# EXERCISE:
Once you find the line with "rings.append(circle(0.254, 1.02))", copy it and every line after it through the end of the entries below, exactly as written.

# PROVIDED MATERIAL:
= = =
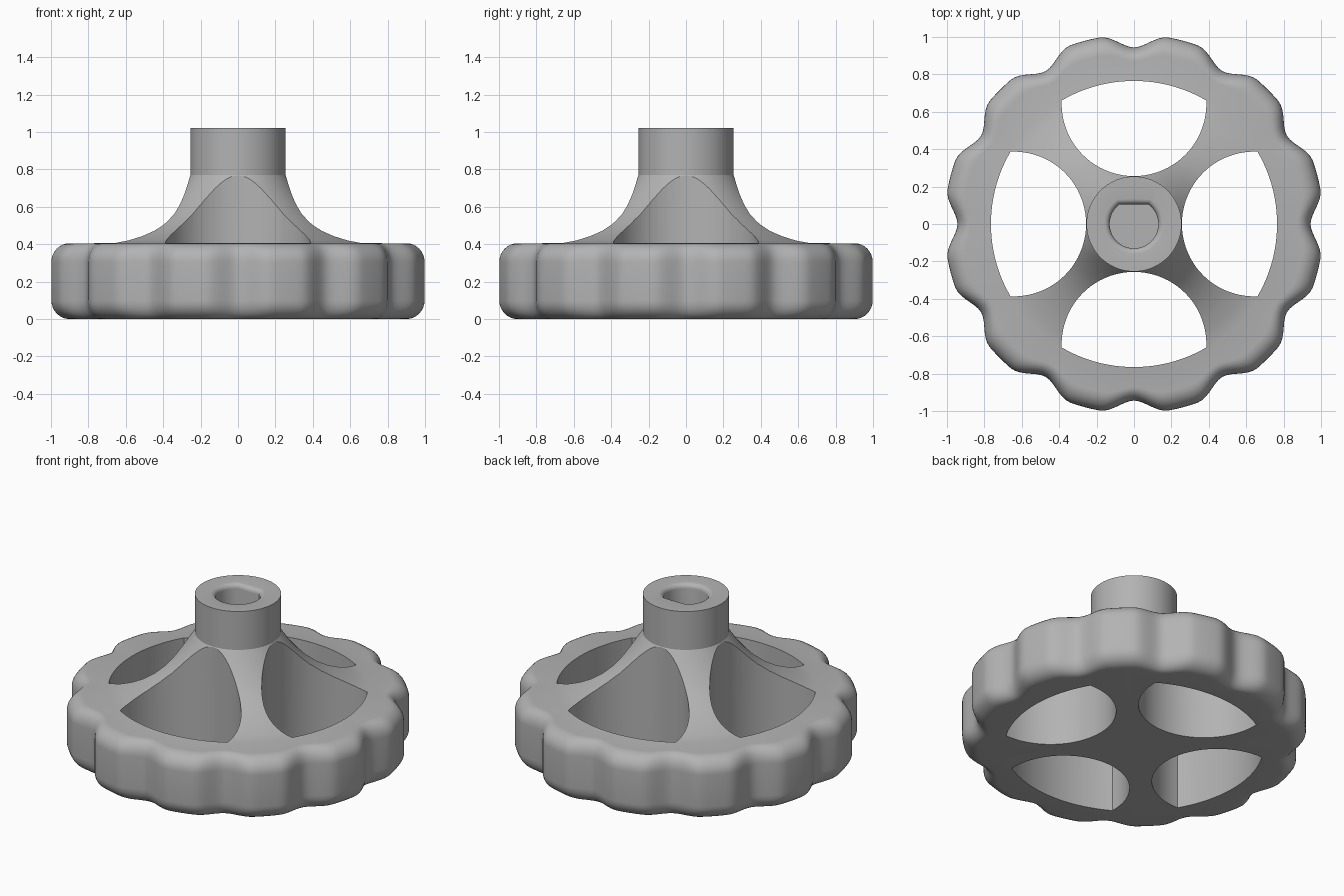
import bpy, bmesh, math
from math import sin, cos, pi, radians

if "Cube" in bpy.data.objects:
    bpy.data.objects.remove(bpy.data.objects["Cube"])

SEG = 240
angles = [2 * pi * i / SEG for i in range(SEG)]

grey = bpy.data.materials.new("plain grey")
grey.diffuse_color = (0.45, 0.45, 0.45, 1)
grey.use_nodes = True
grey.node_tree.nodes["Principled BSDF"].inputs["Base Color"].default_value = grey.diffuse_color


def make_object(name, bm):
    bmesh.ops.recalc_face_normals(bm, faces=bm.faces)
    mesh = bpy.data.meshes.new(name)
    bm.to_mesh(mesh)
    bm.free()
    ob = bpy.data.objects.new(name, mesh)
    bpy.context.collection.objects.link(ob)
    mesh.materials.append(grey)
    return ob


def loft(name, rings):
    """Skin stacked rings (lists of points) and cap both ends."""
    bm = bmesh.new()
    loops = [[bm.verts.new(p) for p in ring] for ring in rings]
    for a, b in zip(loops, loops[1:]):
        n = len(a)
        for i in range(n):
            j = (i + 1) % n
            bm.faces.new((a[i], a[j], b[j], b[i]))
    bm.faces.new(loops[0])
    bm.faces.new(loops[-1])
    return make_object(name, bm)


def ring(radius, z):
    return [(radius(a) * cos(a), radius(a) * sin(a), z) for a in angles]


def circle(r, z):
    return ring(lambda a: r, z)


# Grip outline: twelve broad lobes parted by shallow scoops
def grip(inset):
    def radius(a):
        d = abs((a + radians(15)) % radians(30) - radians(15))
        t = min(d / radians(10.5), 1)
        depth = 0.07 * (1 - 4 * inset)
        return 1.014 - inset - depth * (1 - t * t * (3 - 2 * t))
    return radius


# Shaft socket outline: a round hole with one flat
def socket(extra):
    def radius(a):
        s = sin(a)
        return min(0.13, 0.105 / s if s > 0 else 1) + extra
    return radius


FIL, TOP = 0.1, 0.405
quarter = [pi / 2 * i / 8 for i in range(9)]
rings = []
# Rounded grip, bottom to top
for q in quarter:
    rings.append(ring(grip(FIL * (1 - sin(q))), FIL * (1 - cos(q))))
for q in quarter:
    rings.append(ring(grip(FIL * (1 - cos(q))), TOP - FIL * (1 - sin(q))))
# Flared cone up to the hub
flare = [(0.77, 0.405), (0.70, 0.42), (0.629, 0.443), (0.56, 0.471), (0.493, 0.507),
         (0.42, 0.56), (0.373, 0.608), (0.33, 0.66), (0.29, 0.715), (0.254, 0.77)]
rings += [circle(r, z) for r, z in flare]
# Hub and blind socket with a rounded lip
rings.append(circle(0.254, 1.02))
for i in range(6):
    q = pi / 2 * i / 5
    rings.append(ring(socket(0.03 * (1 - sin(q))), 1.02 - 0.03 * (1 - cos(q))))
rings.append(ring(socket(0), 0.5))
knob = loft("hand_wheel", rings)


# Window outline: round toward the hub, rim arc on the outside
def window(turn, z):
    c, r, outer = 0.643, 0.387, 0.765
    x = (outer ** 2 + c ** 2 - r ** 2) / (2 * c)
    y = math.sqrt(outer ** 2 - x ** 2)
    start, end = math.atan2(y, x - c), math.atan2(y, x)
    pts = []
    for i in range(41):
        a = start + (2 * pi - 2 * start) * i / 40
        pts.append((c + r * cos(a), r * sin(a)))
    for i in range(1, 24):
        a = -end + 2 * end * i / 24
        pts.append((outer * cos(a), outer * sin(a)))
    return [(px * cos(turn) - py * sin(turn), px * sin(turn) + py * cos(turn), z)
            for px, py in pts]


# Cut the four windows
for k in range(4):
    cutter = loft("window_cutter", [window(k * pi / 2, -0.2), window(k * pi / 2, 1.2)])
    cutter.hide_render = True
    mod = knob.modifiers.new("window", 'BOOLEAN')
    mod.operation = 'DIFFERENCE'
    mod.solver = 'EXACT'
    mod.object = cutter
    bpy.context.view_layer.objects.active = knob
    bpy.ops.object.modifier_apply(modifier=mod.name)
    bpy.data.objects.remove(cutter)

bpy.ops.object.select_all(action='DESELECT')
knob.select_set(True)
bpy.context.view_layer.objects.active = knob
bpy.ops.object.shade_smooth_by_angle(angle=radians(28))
= = =
# COMPLETED EXERCISE:
rings.append(circle(0.254, 1.02))
for i in range(6):
    q = pi / 2 * i / 5
    rings.append(ring(socket(0.03 * (1 - sin(q))), 1.02 - 0.03 * (1 - cos(q))))
rings.append(ring(socket(0), 0.5))
knob = loft("hand_wheel", rings)


# Window outline: round toward the hub, rim arc on the outside
def window(turn, z):
    c, r, outer = 0.643, 0.387, 0.765
    x = (outer ** 2 + c ** 2 - r ** 2) / (2 * c)
    y = math.sqrt(outer ** 2 - x ** 2)
    start, end = math.atan2(y, x - c), math.atan2(y, x)
    pts = []
    for i in range(41):
        a = start + (2 * pi - 2 * start) * i / 40
        pts.append((c + r * cos(a), r * sin(a)))
    for i in range(1, 24):
        a = -end + 2 * end * i / 24
        pts.append((outer * cos(a), outer * sin(a)))
    return [(px * cos(turn) - py * sin(turn), px * sin(turn) + py * cos(turn), z)
            for px, py in pts]


# Cut the four windows
for k in range(4):
    cutter = loft("window_cutter", [window(k * pi / 2, -0.2), window(k * pi / 2, 1.2)])
    cutter.hide_render = True
    mod = knob.modifiers.new("window", 'BOOLEAN')
    mod.operation = 'DIFFERENCE'
    mod.solver = 'EXACT'
    mod.object = cutter
    bpy.context.view_layer.objects.active = knob
    bpy.ops.object.modifier_apply(modifier=mod.name)
    bpy.data.objects.remove(cutter)

bpy.ops.object.select_all(action='DESELECT')
knob.select_set(True)
bpy.context.view_layer.objects.active = knob
bpy.ops.object.shade_smooth_by_angle(angle=radians(28))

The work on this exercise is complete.